EXERCISE DETAILS:
Locate the word "radius" in the data below, then copy every line that holds it.

>>>

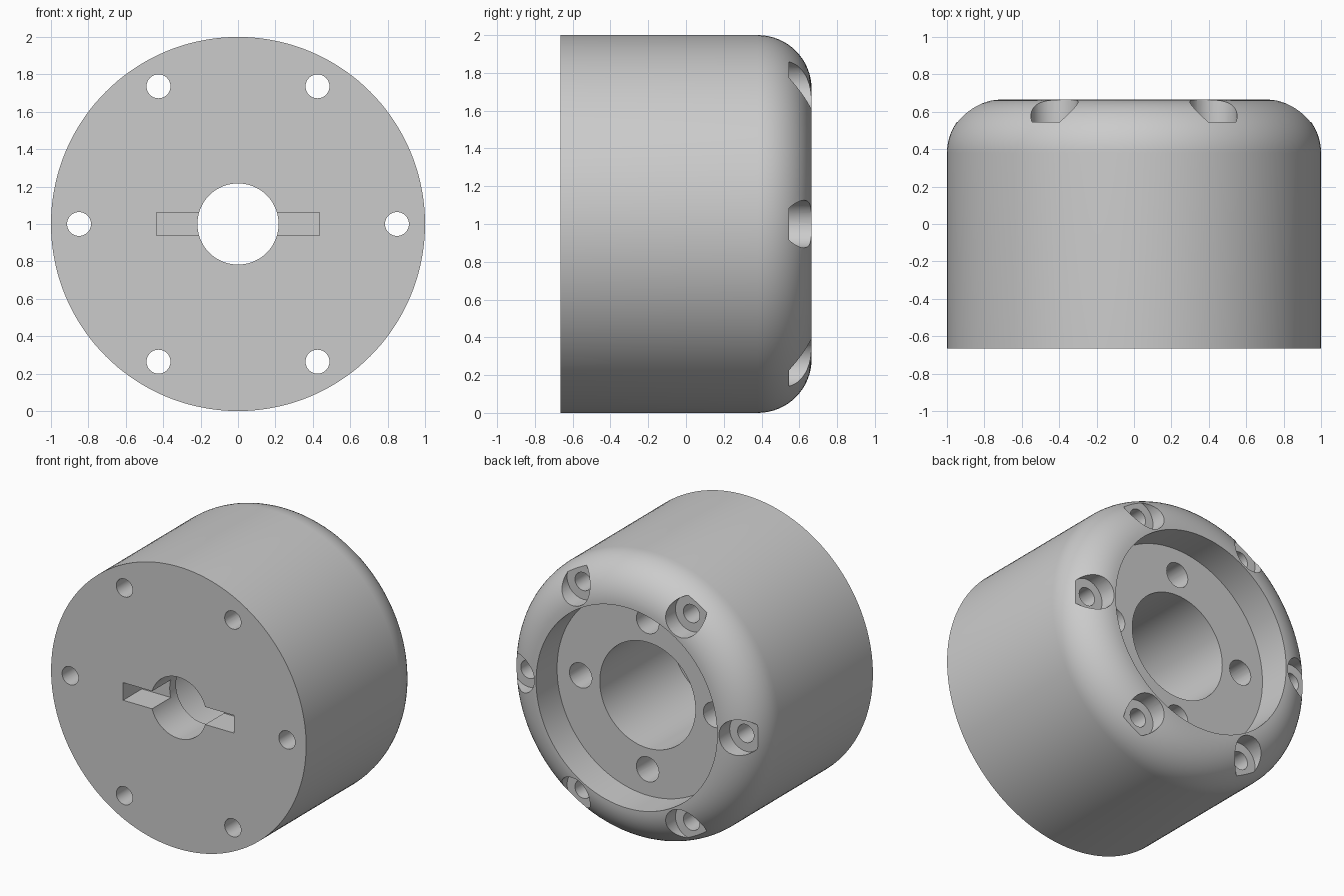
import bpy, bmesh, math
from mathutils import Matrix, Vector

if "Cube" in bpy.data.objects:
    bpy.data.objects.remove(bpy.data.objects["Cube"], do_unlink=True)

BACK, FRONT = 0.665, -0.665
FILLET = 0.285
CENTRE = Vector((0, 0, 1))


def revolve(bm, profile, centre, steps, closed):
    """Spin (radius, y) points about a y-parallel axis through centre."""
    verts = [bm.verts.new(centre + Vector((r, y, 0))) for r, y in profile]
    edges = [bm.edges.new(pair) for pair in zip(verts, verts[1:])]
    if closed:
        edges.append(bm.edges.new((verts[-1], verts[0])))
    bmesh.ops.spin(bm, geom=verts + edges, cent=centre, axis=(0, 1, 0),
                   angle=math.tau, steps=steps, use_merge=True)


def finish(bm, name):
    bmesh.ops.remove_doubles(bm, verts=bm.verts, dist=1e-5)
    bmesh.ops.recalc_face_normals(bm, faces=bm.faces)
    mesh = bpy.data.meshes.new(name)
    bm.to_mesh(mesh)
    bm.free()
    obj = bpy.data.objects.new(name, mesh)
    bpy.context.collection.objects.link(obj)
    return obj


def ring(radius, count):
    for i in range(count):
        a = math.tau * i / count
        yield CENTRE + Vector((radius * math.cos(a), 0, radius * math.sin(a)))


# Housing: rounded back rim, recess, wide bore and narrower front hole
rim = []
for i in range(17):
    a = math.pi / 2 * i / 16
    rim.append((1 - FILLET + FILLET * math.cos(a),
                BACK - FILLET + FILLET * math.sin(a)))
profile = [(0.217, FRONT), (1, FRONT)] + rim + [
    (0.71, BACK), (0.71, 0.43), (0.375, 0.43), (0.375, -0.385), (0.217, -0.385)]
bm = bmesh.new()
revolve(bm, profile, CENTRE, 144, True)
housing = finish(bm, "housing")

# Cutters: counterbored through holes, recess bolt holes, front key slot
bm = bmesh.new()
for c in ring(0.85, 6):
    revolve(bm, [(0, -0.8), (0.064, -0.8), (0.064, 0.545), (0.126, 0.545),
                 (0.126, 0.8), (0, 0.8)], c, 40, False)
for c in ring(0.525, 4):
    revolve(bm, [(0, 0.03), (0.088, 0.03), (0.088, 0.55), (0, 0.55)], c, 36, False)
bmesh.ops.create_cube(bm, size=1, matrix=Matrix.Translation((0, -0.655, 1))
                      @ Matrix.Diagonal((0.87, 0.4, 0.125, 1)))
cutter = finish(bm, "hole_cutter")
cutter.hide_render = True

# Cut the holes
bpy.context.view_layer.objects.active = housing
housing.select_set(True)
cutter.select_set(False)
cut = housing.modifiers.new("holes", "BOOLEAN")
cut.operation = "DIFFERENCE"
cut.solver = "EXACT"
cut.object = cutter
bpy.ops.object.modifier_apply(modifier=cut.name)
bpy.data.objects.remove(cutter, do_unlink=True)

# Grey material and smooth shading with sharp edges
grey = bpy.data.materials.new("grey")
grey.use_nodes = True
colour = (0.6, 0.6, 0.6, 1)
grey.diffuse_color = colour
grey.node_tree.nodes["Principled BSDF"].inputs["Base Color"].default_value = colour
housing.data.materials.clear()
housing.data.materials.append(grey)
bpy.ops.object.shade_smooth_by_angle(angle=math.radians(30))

<<<

OUTPUT OF THE EXERCISE:
    """Spin (radius, y) points about a y-parallel axis through centre."""
def ring(radius, count):
        yield CENTRE + Vector((radius * math.cos(a), 0, radius * math.sin(a)))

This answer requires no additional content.